Yambao was one of the core leaders of United Playaz, a violence prevention and youth development organization based in the South of Market. Yambao, who chose not to get vaccinated, became another casualty of Covid-19.
His sister Elizabeth Quezon believed that "if he had gotten vaccinated, I think that would have saved his life. So on behalf of my family who are all vaccinated, I just want to urge people to get their vaccine because it can save your life."
As a young man, Yambao made decisions that sent him to prison for a life sentence. Not to be crushed by incarceration, he turned to God and was released in October of 2007 after serving time for 28 years.
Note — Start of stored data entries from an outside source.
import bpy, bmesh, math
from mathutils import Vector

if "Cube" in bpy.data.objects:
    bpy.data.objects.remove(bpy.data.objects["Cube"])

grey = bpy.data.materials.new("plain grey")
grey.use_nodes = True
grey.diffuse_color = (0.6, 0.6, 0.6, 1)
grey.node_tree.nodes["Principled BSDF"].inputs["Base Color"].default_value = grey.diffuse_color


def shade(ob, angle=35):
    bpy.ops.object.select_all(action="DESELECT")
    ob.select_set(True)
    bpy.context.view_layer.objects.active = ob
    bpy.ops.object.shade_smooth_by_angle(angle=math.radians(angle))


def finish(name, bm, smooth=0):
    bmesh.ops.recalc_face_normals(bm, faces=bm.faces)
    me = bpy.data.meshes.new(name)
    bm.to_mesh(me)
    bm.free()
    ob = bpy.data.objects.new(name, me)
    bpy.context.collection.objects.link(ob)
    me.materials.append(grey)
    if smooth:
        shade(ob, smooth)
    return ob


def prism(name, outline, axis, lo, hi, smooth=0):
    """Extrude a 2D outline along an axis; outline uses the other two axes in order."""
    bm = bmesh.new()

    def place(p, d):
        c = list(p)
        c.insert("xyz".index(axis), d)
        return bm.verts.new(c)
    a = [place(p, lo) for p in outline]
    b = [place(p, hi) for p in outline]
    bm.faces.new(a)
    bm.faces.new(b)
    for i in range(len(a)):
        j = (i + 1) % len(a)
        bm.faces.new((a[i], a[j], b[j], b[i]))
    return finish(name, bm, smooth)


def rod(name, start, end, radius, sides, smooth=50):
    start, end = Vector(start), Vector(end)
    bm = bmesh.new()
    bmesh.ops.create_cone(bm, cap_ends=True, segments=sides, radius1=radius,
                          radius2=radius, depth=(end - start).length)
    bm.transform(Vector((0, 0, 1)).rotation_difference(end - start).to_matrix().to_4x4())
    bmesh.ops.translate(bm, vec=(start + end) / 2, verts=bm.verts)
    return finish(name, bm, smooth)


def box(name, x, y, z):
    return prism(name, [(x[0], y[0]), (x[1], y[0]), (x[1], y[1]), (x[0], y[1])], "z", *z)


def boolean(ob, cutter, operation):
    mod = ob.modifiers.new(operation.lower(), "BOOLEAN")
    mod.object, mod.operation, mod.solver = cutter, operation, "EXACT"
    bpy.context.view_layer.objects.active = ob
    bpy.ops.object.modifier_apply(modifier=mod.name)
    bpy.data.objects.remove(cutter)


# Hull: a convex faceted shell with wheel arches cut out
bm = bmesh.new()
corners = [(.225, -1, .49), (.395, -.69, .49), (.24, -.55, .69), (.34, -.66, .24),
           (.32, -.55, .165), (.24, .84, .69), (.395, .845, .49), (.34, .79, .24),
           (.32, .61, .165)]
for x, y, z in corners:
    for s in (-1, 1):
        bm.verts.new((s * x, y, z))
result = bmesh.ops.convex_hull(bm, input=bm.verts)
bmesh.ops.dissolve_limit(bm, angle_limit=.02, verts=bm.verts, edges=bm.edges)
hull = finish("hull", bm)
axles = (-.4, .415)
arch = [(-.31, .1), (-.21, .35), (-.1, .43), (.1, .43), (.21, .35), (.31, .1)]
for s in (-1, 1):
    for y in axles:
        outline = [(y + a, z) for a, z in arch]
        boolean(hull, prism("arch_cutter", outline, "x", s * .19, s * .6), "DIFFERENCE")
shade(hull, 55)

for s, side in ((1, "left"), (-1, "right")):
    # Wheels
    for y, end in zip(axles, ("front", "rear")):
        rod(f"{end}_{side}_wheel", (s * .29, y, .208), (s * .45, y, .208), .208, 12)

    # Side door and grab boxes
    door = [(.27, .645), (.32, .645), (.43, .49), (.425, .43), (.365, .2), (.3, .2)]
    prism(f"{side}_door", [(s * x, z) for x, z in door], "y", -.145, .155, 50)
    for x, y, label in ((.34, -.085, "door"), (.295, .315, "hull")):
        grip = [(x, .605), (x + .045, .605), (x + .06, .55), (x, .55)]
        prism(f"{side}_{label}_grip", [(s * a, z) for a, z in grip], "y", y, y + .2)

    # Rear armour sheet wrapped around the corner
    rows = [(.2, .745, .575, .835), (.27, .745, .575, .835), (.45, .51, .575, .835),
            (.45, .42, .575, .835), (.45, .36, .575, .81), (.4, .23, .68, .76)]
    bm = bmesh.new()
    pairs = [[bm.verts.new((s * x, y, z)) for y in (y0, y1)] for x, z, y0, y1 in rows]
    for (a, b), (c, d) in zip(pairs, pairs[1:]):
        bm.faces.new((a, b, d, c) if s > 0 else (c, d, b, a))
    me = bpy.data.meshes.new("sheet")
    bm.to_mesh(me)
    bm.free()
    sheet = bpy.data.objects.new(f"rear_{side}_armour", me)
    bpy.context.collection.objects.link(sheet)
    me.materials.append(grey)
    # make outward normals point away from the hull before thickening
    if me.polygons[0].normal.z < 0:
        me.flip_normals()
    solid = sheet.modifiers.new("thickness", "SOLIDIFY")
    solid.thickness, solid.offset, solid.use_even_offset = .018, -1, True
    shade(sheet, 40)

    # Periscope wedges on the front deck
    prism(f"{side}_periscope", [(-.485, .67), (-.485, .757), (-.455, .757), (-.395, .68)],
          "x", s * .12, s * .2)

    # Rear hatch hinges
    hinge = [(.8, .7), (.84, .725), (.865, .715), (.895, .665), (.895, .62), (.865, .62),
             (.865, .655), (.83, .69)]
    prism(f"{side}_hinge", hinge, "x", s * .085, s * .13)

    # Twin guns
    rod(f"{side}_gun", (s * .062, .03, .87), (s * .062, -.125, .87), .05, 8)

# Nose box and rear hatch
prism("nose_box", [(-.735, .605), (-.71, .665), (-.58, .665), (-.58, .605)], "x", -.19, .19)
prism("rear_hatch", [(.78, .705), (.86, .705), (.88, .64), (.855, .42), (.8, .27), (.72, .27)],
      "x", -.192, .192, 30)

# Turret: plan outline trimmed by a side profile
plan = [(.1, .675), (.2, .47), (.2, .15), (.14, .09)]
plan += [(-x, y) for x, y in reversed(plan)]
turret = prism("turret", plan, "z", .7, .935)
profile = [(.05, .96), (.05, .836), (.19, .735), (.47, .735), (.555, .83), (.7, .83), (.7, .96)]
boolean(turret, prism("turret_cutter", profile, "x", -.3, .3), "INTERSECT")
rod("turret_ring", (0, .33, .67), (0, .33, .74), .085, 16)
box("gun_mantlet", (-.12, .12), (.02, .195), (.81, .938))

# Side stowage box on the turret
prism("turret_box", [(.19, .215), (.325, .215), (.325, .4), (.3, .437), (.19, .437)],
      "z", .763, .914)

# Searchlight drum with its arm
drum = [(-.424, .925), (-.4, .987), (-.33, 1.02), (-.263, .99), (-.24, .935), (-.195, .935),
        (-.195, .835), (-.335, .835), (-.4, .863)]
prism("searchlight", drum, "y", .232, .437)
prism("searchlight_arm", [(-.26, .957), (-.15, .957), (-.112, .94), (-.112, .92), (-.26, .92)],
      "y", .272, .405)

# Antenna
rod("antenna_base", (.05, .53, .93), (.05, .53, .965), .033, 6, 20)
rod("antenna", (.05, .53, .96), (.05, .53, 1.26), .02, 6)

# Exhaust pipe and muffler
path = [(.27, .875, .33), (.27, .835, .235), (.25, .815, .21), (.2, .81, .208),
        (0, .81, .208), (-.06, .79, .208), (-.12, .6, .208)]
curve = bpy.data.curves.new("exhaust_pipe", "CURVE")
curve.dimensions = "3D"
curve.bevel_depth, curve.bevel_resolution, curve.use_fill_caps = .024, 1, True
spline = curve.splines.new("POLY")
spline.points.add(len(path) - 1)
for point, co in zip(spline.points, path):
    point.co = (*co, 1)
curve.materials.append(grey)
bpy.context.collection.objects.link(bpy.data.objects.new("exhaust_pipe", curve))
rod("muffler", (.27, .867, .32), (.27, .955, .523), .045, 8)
He continued his service to others as an ordained pastor and as a mentor to many young people.
"He took good care of me," Quezon shared. "If there's three words that could describe German: he cared, he protected, and he loved. And God used him for a bigger person in prison. He didn't start off good but he ended well."
Cesar Domantay, who spent time in prison with Yambao when they were only 18 years old, said that he just lost a brother. He pledged to take care of Yambao's two young daughters and to continue Yambao's legacy of being a messenger of positivity to others.
"I corrupted his life. I showed him the street life and he showed me the good life. He showed me God's life. He just kept on preaching because he's a good man. That's why I love him so much," Domantay said.
While many gathered to remember Yambao, a vaccination drive was also made available. "We're here celebrating the life it [Covid-19] took," Everet 'Boogie' Butler of United Playaz, who finally got his first vaccine shot, said.
For Quezon, "German didn't die in vain. Even in his death, he's still helping people so I urge people to get vaccinated."
San Francisco has one of the highest vaccination rates in the U.S. at nearly 90%, but with the highly contagious Delta variant, officials are hoping that more people get their shots.